“The Rosenfield Forums are an opportunity to bring together some of the country’s best thinkers, practitioners, advocates, policy makers, and other stakeholders,” says Dean Franklin D. Gilliam, Jr., “This week’s particular event focuses on encouraging all of us to think a little differently about how we reduce crime in the United States. This is an important and deeply corrosive phenomenon: it corrodes the public space, it corrodes our young people, and it crowds our prisons. Much of the worlds of crime and punishment are artificially constructed around these two poles—too much crime and too much incarceration. What you’ll see in this event is scholars grappling with the complexities of these issues, and presenting some elegant solutions—elegant in both simplicity and power.”

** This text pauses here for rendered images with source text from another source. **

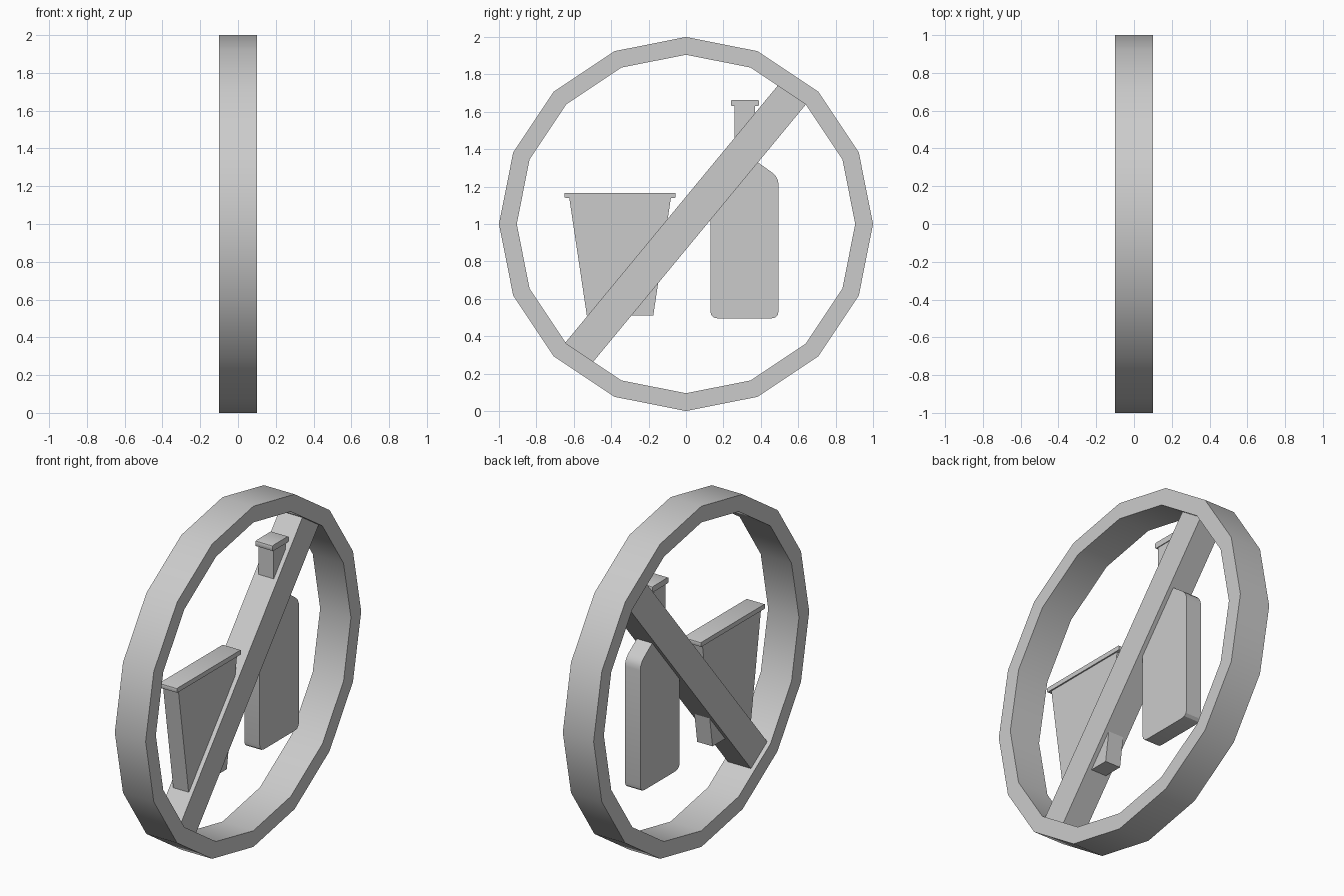
import bpy, bmesh
from math import sin, cos, pi, atan2
from mathutils import Vector

if "Cube" in bpy.data.objects:
    bpy.data.objects.remove(bpy.data.objects["Cube"])


def finish(name, bm):
    bmesh.ops.recalc_face_normals(bm, faces=bm.faces)
    mesh = bpy.data.meshes.new(name)
    bm.to_mesh(mesh)
    bm.free()
    obj = bpy.data.objects.new(name, mesh)
    bpy.context.collection.objects.link(obj)
    bpy.ops.object.select_all(action='DESELECT')
    obj.select_set(True)
    bpy.context.view_layer.objects.active = obj
    bpy.ops.object.shade_smooth_by_angle(angle=pi / 6)
    return obj


def rounded(points, radii, steps=3):
    """Round each corner of a (y, z) outline with a small curve."""
    out = []
    for i, (p, r) in enumerate(zip(points, radii)):
        p = Vector(p)
        if r == 0:
            out.append(p)
            continue
        a = p + (Vector(points[i - 1]) - p).normalized() * r
        b = p + (Vector(points[(i + 1) % len(points)]) - p).normalized() * r
        for k in range(steps + 1):
            t = k / steps
            out.append(a * (1 - t) ** 2 + p * 2 * t * (1 - t) + b * t ** 2)
    return out


def slab(name, outline, half):
    """Extrude a (y, z) outline along x, centred on x = 0."""
    bm = bmesh.new()
    face = bm.faces.new([bm.verts.new((-half, y, z)) for y, z in outline])
    new = bmesh.ops.extrude_face_region(bm, geom=[face])['geom']
    verts = [v for v in new if isinstance(v, bmesh.types.BMVert)]
    bmesh.ops.translate(bm, verts=verts, vec=(2 * half, 0, 0))
    return finish(name, bm)


def box(y0, y1, z0, z1):
    return [(y0, z0), (y1, z0), (y1, z1), (y0, z1)]


# Sixteen-sided ring with a rectangular section
bm = bmesh.new()
SIDES = 16
section = [(1.0, -0.1), (1.0, 0.1), (0.905, 0.1), (0.905, -0.1)]
loops = [[bm.verts.new((x, r * cos(2 * pi * i / SIDES), 1 + r * sin(2 * pi * i / SIDES)))
          for r, x in section] for i in range(SIDES)]
for i in range(SIDES):
    a, b = loops[i], loops[(i + 1) % SIDES]
    for j in range(4):
        k = (j + 1) % 4
        bm.faces.new((a[j], a[k], b[k], b[j]))
finish("ring", bm)

# Diagonal bar, its ends sunk into the ring
ang = atan2(1.21, 1)
c, s = cos(ang), sin(ang)
slab("diagonal_bar", [(u * c - v * s, 1.005 + u * s + v * c)
                      for u, v in box(-0.92, 0.92, -0.09, 0.09)], 0.075)

# Cup and lid
slab("cup", [(-0.53, 0.51), (-0.175, 0.51), (-0.08, 1.145), (-0.625, 1.145)], 0.05)
slab("cup_lid", rounded(box(-0.65, -0.055, 1.14, 1.167), [0.006] * 4, 2), 0.058)

# Bottle body with sloping shoulders, neck and cap
body = [(0.13, 0.495), (0.495, 0.495), (0.495, 1.25), (0.37, 1.34),
        (0.255, 1.34), (0.13, 1.25)]
slab("bottle_body", rounded(body, [0.04, 0.04, 0.04, 0, 0, 0.04]), 0.05)
slab("bottle_neck", box(0.26, 0.37, 1.32, 1.64), 0.05)
slab("bottle_cap", rounded(box(0.24, 0.39, 1.63, 1.664), [0.01] * 4, 2), 0.055)
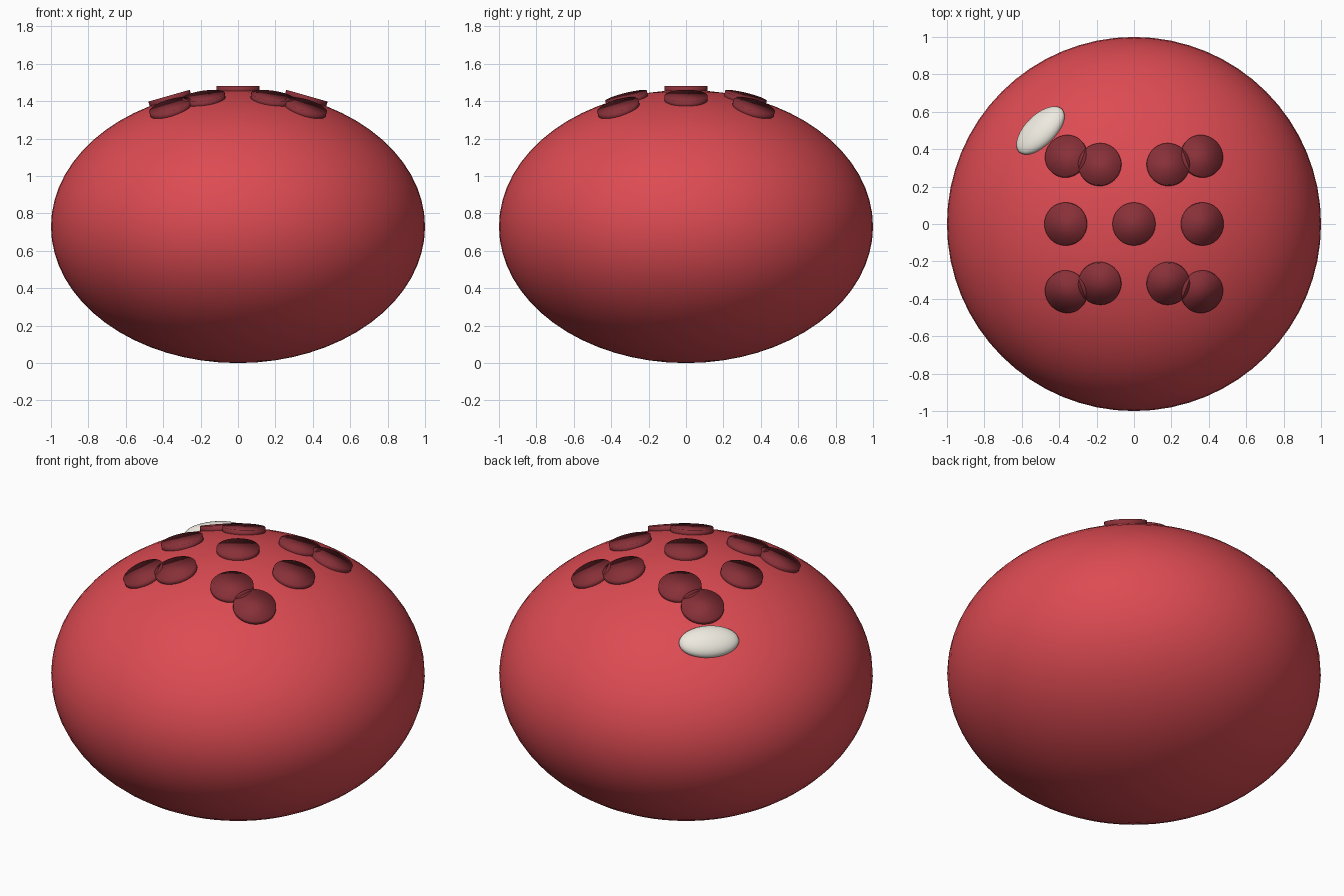
import bpy
from math import sqrt
from mathutils import Vector, Matrix

if "Cube" in bpy.data.objects:
    bpy.data.objects.remove(bpy.data.objects["Cube"])

HALF_H = 0.73  # vertical half-height of the body; horizontal radius is 1


def material(name, rgb):
    m = bpy.data.materials.new(name)
    m.diffuse_color = (*rgb, 1)
    m.use_nodes = True
    m.node_tree.nodes["Principled BSDF"].inputs["Base Color"].default_value = m.diffuse_color
    return m


def finish(name, mat):
    ob = bpy.context.object
    ob.name = name
    ob.data.materials.append(mat)
    bpy.ops.object.shade_smooth()
    return ob


def surface_frame(x, y):
    """Matrix on the body surface: X along the rim direction, Z outward."""
    z = HALF_H * sqrt(1 - x * x - y * y)
    n = Vector((x, y, z / HALF_H ** 2)).normalized()
    t = Vector((-y, x, 0)) if x or y else Vector((1, 0, 0))
    t.normalize()
    rot = Matrix((t, n.cross(t), n)).transposed().to_4x4()
    return Matrix.Translation((x, y, z + HALF_H)) @ rot


red = material("red", (0.72, 0.07, 0.085))
dark_red = material("dark_red", (0.25, 0.03, 0.04))
cream = material("cream", (0.85, 0.82, 0.74))

# Squashed round body
bpy.ops.mesh.primitive_uv_sphere_add(segments=64, ring_count=32, radius=1,
                                     location=(0, 0, HALF_H))
body = finish("body", red)
body.scale.z = HALF_H

# Round spots lying on the top, mirrored in x and y
spots = [(0, 0), (-0.363, 0), (0.363, 0)]
for x, y in ((0.36, 0.36), (0.182, 0.316)):
    spots += [(sx * x, sy * y) for sx in (-1, 1) for sy in (-1, 1)]
for x, y in spots:
    bpy.ops.mesh.primitive_cylinder_add(vertices=32, radius=0.115, depth=0.04)
    finish("spot", dark_red).matrix_world = surface_frame(x, y)

# Pale flattened oval on the back left shoulder
bpy.ops.mesh.primitive_uv_sphere_add(segments=32, ring_count=16, radius=1)
oval = finish("pale_oval", cream)
oval.matrix_world = surface_frame(-0.5, 0.5) @ Matrix.Diagonal((0.163, 0.095, 0.055, 1))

The inaugural forum, “Escaping the Prison Trap: How to Have Less Crime and Less Incarceration,” featured a keynote address on October 7 by the Honorable Steve S. Alm of the Hawaii State Judiciary. Alm is the creator of Project HOPE (Hawaii’s Opportunity and Probation and Enforcement), an innovative crime reduction program for drug offenses that has had dramatic success rates. Judge Alm described a frustrating sentencing and incarceration system that amounted to little more than a revolving door for minor drug offenders to move in and out of the judicial system.

“I can send them to the beach, or send them to prison—it’s crazy that these were the only options.” After gaining cooperation from several agencies, including the probation department, the sheriffs and U.S. marshals, Judge Alm created a systematic approach in which offenders were given instructions for calling a telephone hotline to see if they were selected that day for random drug testing. If they tested positive for drugs, they are arrested on the spot and brought up for a hearing within two days. “Swift and certain consequence is the key.” Says Alm, “If probationers know there will be caught and punished, they will not violate. Probation officers are pleased with the results, because clients were showing up to their appointments, and showing up sober.”

The program has had remarkable success in Hawaii (up to a 50% drop in repeat offenses among drug probationers); has been replicated by other judges; and has become the focus of research by UCLA Public Policy Professor Mark Kleiman and Pepperdine University Public Policy Professor Angela Hawken. The Department of Justice has funded a program to introduce the program to other jurisdictions across the country.

The Rosenfield Forums continue on October 8 at the Rayburn Building on Capital Hill with panel discussions on: reducing juvenile crime and incarceration, led by Associate Professor Laura Abrams of the Department of Social Welfare; the consequences of mass incarceration, led by Professor Michael Stoll of the Department of Public Policy; and getting more crime control with less punishment, led by Professor Mark Kleiman of the Department of Public Policy.